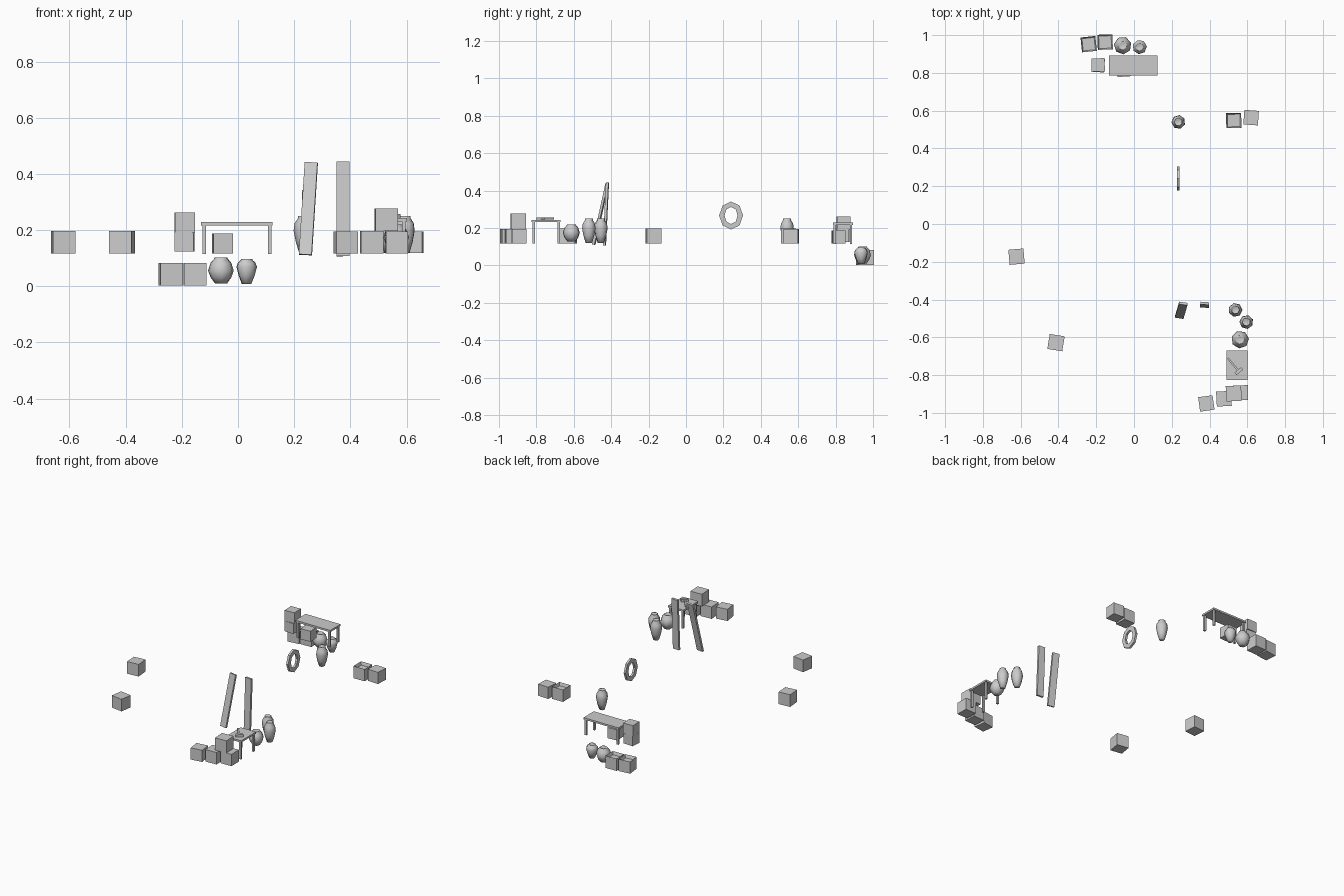
import bpy, bmesh
from math import radians, cos, sin, tau
from mathutils import Vector, Matrix

if "Cube" in bpy.data.objects:
    bpy.data.objects.remove(bpy.data.objects["Cube"])


def finish(bm, name, smooth=False):
    bmesh.ops.recalc_face_normals(bm, faces=bm.faces)
    me = bpy.data.meshes.new(name)
    bm.to_mesh(me)
    bm.free()
    ob = bpy.data.objects.new(name, me)
    bpy.context.collection.objects.link(ob)
    if smooth:
        me.shade_smooth()
    return ob


def add_box(bm, centre, size, rot=Matrix()):
    m = Matrix.Translation(centre) @ rot @ Matrix.Diagonal((*size, 1))
    return bmesh.ops.create_cube(bm, size=1, matrix=m)["verts"]


def crate(name, x, y, z, size=0.077, turn=0, opened=False):
    bm = bmesh.new()
    add_box(bm, (x, y, z + size / 2), (size,) * 3, Matrix.Rotation(radians(turn), 4, "Z"))
    if opened:
        top = max(bm.faces, key=lambda f: f.calc_center_median().z)
        bmesh.ops.inset_region(bm, faces=[top], thickness=0.01)
        bmesh.ops.translate(bm, verts=top.verts, vec=(0, 0, -0.02))
    finish(bm, name)


def pot(name, x, y, z, profile, height, radius, turn=0, sides=7):
    bm = bmesh.new()
    rings = []
    for r, h in profile:
        rings.append([bm.verts.new((x + r * radius * cos(tau * i / sides + turn),
                                    y + r * radius * sin(tau * i / sides + turn),
                                    z + h * height)) for i in range(sides)])
    for a, b in zip(rings, rings[1:]):
        for i in range(sides):
            j = (i + 1) % sides
            bm.faces.new((a[i], a[j], b[j], b[i]))
    bm.faces.new(rings[0])
    bm.faces.new(rings[-1])
    finish(bm, name, True)


def table(name, x, y, sx, sy, z0, z1):
    bm = bmesh.new()
    add_box(bm, (x, y, z1 - 0.006), (sx, sy, 0.012))
    for i in (-1, 1):
        for j in (-1, 1):
            add_box(bm, (x + i * (sx / 2 - 0.011), y + j * (sy / 2 - 0.011), (z0 + z1 - 0.012) / 2),
                    (0.013, 0.013, z1 - 0.012 - z0))
    finish(bm, name)


def plank(name, low, high, width, thick, yaw):
    # straight board between two end points
    low, high = Vector(low), Vector(high)
    up = (high - low).normalized()
    side = Vector((cos(radians(yaw)), sin(radians(yaw)), 0))
    side = (side - up * side.dot(up)).normalized()
    rot = Matrix((side, up.cross(side), up)).transposed().to_4x4()
    bm = bmesh.new()
    add_box(bm, (low + high) / 2, (width, thick, (high - low).length), rot)
    finish(bm, name)


# back lower group: open crates and pots
crate("back_crate_left", -0.24, 0.952, 0.003, 0.079, 6, True)
crate("back_crate_right", -0.153, 0.963, 0.003, 0.08, 2, True)
wide = [(0.48, 0), (0.82, 0.24), (1, 0.5), (0.8, 0.8), (0.52, 0.96), (0.5, 1), (0.38, 0.97)]
tall = [(0.48, 0), (0.8, 0.3), (1, 0.6), (0.9, 0.8), (0.58, 0.94), (0.58, 1), (0.42, 0.97)]
short = [(0.45, 0), (0.78, 0.35), (1, 0.7), (0.85, 0.86), (0.56, 0.97), (0.56, 1), (0.42, 0.97)]
pot("back_wide_pot", -0.06, 0.945, 0.01, wide, 0.092, 0.047, 0.3)
pot("back_small_vase", 0.03, 0.937, 0.007, short, 0.089, 0.038, 0.1)

# back table with crates beside and beneath it
table("back_table", -0.004, 0.839, 0.255, 0.108, 0.114, 0.229)
crate("under_table_crate", -0.055, 0.815, 0.117, 0.07, 4)
crate("stack_crate_low", -0.19, 0.838, 0.124, 0.068, -3)
crate("stack_crate_high", -0.19, 0.842, 0.192, 0.07, 2)

# middle vase and crate pair
pot("middle_vase", 0.235, 0.54, 0.12, tall, 0.13, 0.037, 0.5)
crate("right_crate_open", 0.528, 0.548, 0.118, 0.08, 1, True)
crate("right_crate_closed", 0.62, 0.563, 0.118, 0.077, -4)

# upright eight-sided ring
bm = bmesh.new()
loops = []
for r_y, r_z, dx in ((0.064, 0.075, -1), (0.064, 0.075, 1), (0.035, 0.046, 1), (0.035, 0.046, -1)):
    loops.append([bm.verts.new((0.235 + dx * 0.007, 0.241 + r_y * sin(tau * i / 8),
                                0.267 + r_z * cos(tau * i / 8))) for i in range(8)])
for k in range(4):
    a, b = loops[k], loops[(k + 1) % 4]
    for i in range(8):
        j = (i + 1) % 8
        bm.faces.new((a[i], a[j], b[j], b[i]))
finish(bm, "ring")

# single crates on the left
crate("left_crate_far", -0.622, -0.173, 0.117, 0.08, 5)
crate("left_crate_near", -0.413, -0.628, 0.117, 0.08, -9)

# leaning planks
plank("leaning_plank", (0.24, -0.493, 0.112), (0.261, -0.421, 0.44), 0.046, 0.013, -8)
plank("upright_plank", (0.374, -0.436, 0.107), (0.374, -0.42, 0.443), 0.046, 0.014, -4)

# front right vases
pot("front_vase_a", 0.537, -0.455, 0.12, tall, 0.13, 0.037, 0)
pot("front_vase_b", 0.595, -0.519, 0.12, tall, 0.13, 0.037, 0.4)
pot("front_wide_pot", 0.562, -0.612, 0.128, wide, 0.092, 0.047, 0.1)

# front table with a hammer on top
table("front_table", 0.545, -0.748, 0.112, 0.155, 0.117, 0.243)
bm = bmesh.new()
turn = Matrix.Rotation(radians(-50), 4, "Z")
add_box(bm, (0.525, -0.744, 0.25), (0.09, 0.01, 0.01), turn)
add_box(bm, (0.555, -0.779, 0.25), (0.017, 0.046, 0.015), turn)
finish(bm, "hammer")

# front crate pile
crate("front_crate_left", 0.383, -0.95, 0.117, 0.077, 8)
crate("front_crate_middle", 0.476, -0.925, 0.117, 0.079, 3)
crate("front_crate_right", 0.565, -0.893, 0.117, 0.078, 1)
crate("front_crate_top", 0.528, -0.897, 0.196, 0.081, 3)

=== Assignment ===
From the entries above, restate word for word the lines from the line containing "0.108, 0.114, 0.229)" to the line containing "add_box(bm, (0.525, -0.744, 0.25), (0.09, 0.01, 0.01), turn)", both ends included, and nothing more.

=== Result of the task ===
table("back_table", -0.004, 0.839, 0.255, 0.108, 0.114, 0.229)
crate("under_table_crate", -0.055, 0.815, 0.117, 0.07, 4)
crate("stack_crate_low", -0.19, 0.838, 0.124, 0.068, -3)
crate("stack_crate_high", -0.19, 0.842, 0.192, 0.07, 2)

# middle vase and crate pair
pot("middle_vase", 0.235, 0.54, 0.12, tall, 0.13, 0.037, 0.5)
crate("right_crate_open", 0.528, 0.548, 0.118, 0.08, 1, True)
crate("right_crate_closed", 0.62, 0.563, 0.118, 0.077, -4)

# upright eight-sided ring
bm = bmesh.new()
loops = []
for r_y, r_z, dx in ((0.064, 0.075, -1), (0.064, 0.075, 1), (0.035, 0.046, 1), (0.035, 0.046, -1)):
    loops.append([bm.verts.new((0.235 + dx * 0.007, 0.241 + r_y * sin(tau * i / 8),
                                0.267 + r_z * cos(tau * i / 8))) for i in range(8)])
for k in range(4):
    a, b = loops[k], loops[(k + 1) % 4]
    for i in range(8):
        j = (i + 1) % 8
        bm.faces.new((a[i], a[j], b[j], b[i]))
finish(bm, "ring")

# single crates on the left
crate("left_crate_far", -0.622, -0.173, 0.117, 0.08, 5)
crate("left_crate_near", -0.413, -0.628, 0.117, 0.08, -9)

# leaning planks
plank("leaning_plank", (0.24, -0.493, 0.112), (0.261, -0.421, 0.44), 0.046, 0.013, -8)
plank("upright_plank", (0.374, -0.436, 0.107), (0.374, -0.42, 0.443), 0.046, 0.014, -4)

# front right vases
pot("front_vase_a", 0.537, -0.455, 0.12, tall, 0.13, 0.037, 0)
pot("front_vase_b", 0.595, -0.519, 0.12, tall, 0.13, 0.037, 0.4)
pot("front_wide_pot", 0.562, -0.612, 0.128, wide, 0.092, 0.047, 0.1)

# front table with a hammer on top
table("front_table", 0.545, -0.748, 0.112, 0.155, 0.117, 0.243)
bm = bmesh.new()
turn = Matrix.Rotation(radians(-50), 4, "Z")
add_box(bm, (0.525, -0.744, 0.25), (0.09, 0.01, 0.01), turn)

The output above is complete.